marbella-solThis article was written by Raymundo Larraín Nesbitt a property-specialist lawyer based in the UK and qualified to practice in Spain. He explains the new regulations governing holiday rentals just introduced in Andalusia and provides an overview of the Decree in force, the requirements landlords must meet, and explains the steep sanctions for non-compliance.

By Raymundo Larraín Nesbitt, Lawyer – Abogado


Since 2013 I have highlighted the ongoing trend in all regions of Spain to pass legislation on private holiday rentals:

Anyone who has read my articles here will know I am not in favour of these tourist rental laws because they have not been drafted with consumer’s best interests in mind, but rather with those of the hotel industry that fought tooth and nail to regulate this sector, and thwart what they call “unfair competition”.

Spanish politicians, and particularly those in Andalusia, have taken a string of controversial decisions in the last few years in the face of an anemic post-crisis recovery (i.e. the infamous worldwide asset declaration requirement (Model 720), stringent regional Holiday Rental Laws in various Spanish regions, the empty home expropriation decree for ‘social reasons’, a disappointing ‘Golden Visa’ residency investor scheme, draconian anti-money laundering laws etc.). These laws are proving to be highly unpopular with expatriates to the point of driving many away.
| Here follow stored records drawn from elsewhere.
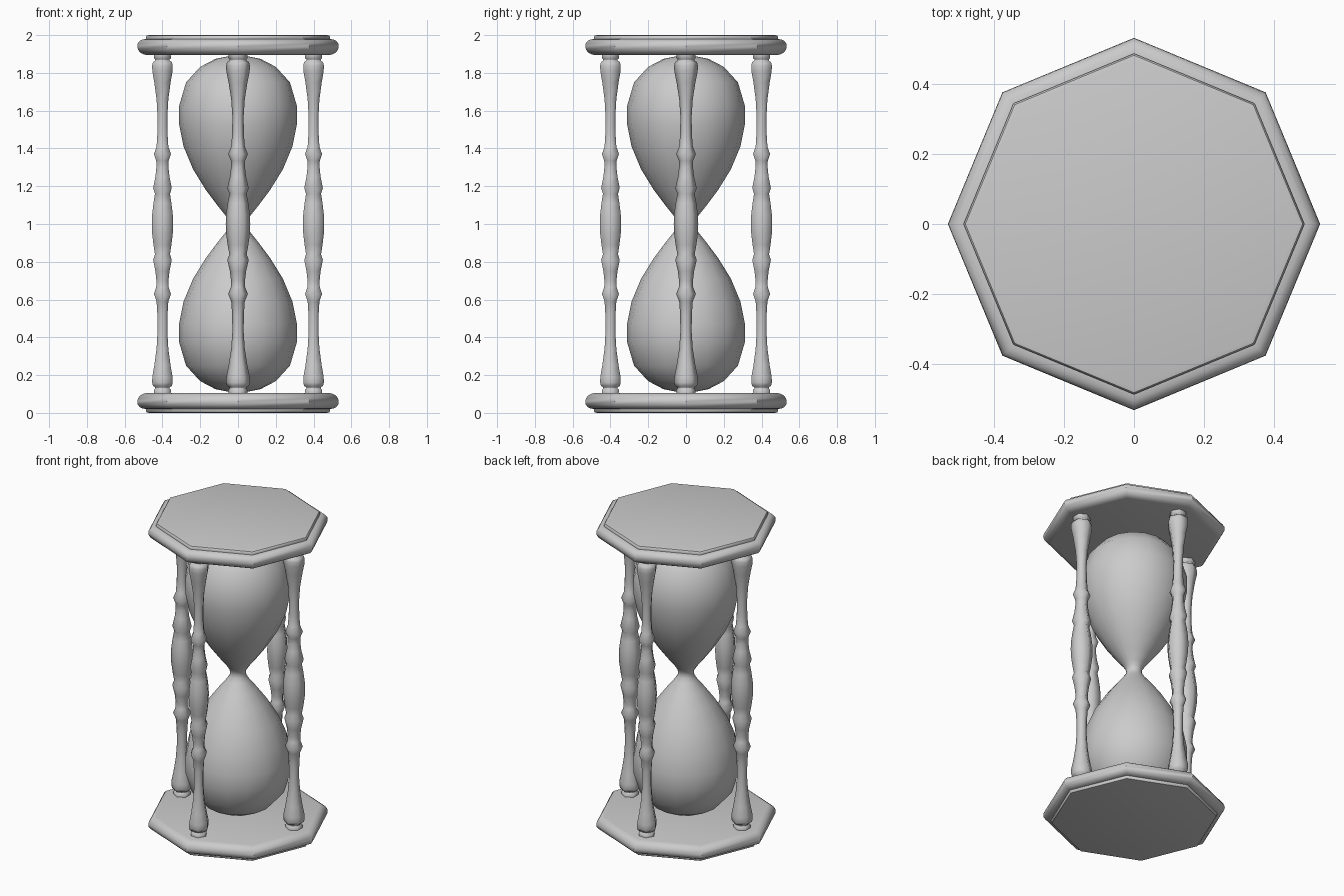
import bpy, bmesh
from math import sin, cos, pi, radians

if "Cube" in bpy.data.objects:
    bpy.data.objects.remove(bpy.data.objects["Cube"])


def lathe(name, profile, sides, loc=(0, 0, 0), turn=0.0, sharp=40):
    """Turned part: rings of (radius, z) points, capped at both ends."""
    bm = bmesh.new()
    rings = [[bm.verts.new((r * cos(turn + 2 * pi * i / sides),
                            r * sin(turn + 2 * pi * i / sides), z))
              for i in range(sides)] for r, z in profile]
    for a, b in zip(rings, rings[1:]):
        for i in range(sides):
            j = (i + 1) % sides
            bm.faces.new((a[i], a[j], b[j], b[i]))
    bm.faces.new(rings[0][::-1])
    bm.faces.new(rings[-1])
    bmesh.ops.recalc_face_normals(bm, faces=bm.faces)
    mesh = bpy.data.meshes.new(name)
    bm.to_mesh(mesh)
    bm.free()
    obj = bpy.data.objects.new(name, mesh)
    obj.location = loc
    bpy.context.collection.objects.link(obj)
    bpy.ops.object.select_all(action='DESELECT')
    obj.select_set(True)
    bpy.context.view_layer.objects.active = obj
    bpy.ops.object.shade_smooth_by_angle(angle=radians(sharp))
    return obj


def mirrored(half):
    """Complete a lower-half profile by reflecting it about z = 1."""
    return half + [(r, 2 - z) for r, z in reversed(half) if z < 1]


# Octagonal end plates with a rounded rim and a small raised step
plate = [(0.47, 0), (0.483, 0.003), (0.488, 0.01), (0.488, 0.021),
         (0.505, 0.023), (0.521, 0.031), (0.531, 0.045), (0.533, 0.06),
         (0.529, 0.077), (0.518, 0.092), (0.503, 0.101), (0.485, 0.105)]
lathe("bottom_plate", plate, 8)
lathe("top_plate", [(r, 2 - z) for r, z in reversed(plate)], 8)

# Double glass bulb
bulb = [(0.05, 0.112), (0.12, 0.126), (0.2, 0.168), (0.275, 0.25),
        (0.312, 0.375), (0.312, 0.47), (0.288, 0.59), (0.238, 0.71),
        (0.17, 0.82), (0.11, 0.9), (0.066, 0.955), (0.05, 0.98), (0.046, 1.0)]
lathe("glass_bulb", mirrored(bulb), 16, sharp=60)

# Four turned six-sided posts
post = [(0.05, 0.1), (0.052, 0.122), (0.044, 0.128), (0.044, 0.135),
        (0.058, 0.143), (0.063, 0.16), (0.062, 0.19), (0.05, 0.25),
        (0.036, 0.34), (0.03, 0.43), (0.031, 0.52), (0.036, 0.59),
        (0.052, 0.63), (0.038, 0.665), (0.037, 0.7), (0.043, 0.75),
        (0.057, 0.81), (0.046, 0.84), (0.055, 0.89), (0.063, 0.95),
        (0.065, 1.0)]
for i, side in enumerate(("right", "back", "left", "front")):
    a = i * pi / 2
    lathe(side + "_post", mirrored(post), 6,
          (0.4 * cos(a), 0.4 * sin(a), 0), a + pi / 2, sharp=62)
Unsurprisingly many town halls are reporting of late that foreign population has taken a sharp dip in their census over the last few years (for example, the Marina Alta region of Valencia has lost a third of its foreign population). Maybe some expats have chosen to live under the radar to avoid complying with Tax Model 720 worldwide asset declaration, others have simply had enough and packed their things and gone back to their home country.

If Spain had truly a modern diversified economy these unpopular laws wouldn’t be such a big deal after all, and we could shrug it off. But the sad fact is that Spain’s GDP is unhealthily over-reliant on the Tourism and Construction sectors (over 20%), and this fact, coupled with huge unemployment levels that reach alarming all-time highs in Andalusia, make for a bleak picture. Perhaps regional politicians would do well to ponder carefully on the far-reaching consequences of decisions taken on the hoof. In my humble opinion there are many countries out there that are doing a sterling job at attracting foreign investments by adopting superb fiscal measures (chiefly Portugal). Spain should take a good hard look at itself and abandon its self-complacent attitude and start embracing competitive measures that would renew the market’s interest (especially amongst British, traditionally our largest market by far). Spain has all the makings to become the hotspot; all it requires is competent down-to-earth politicians passing tax-friendly laws that attract foreign investments. Is this too much to hope for? Continue reading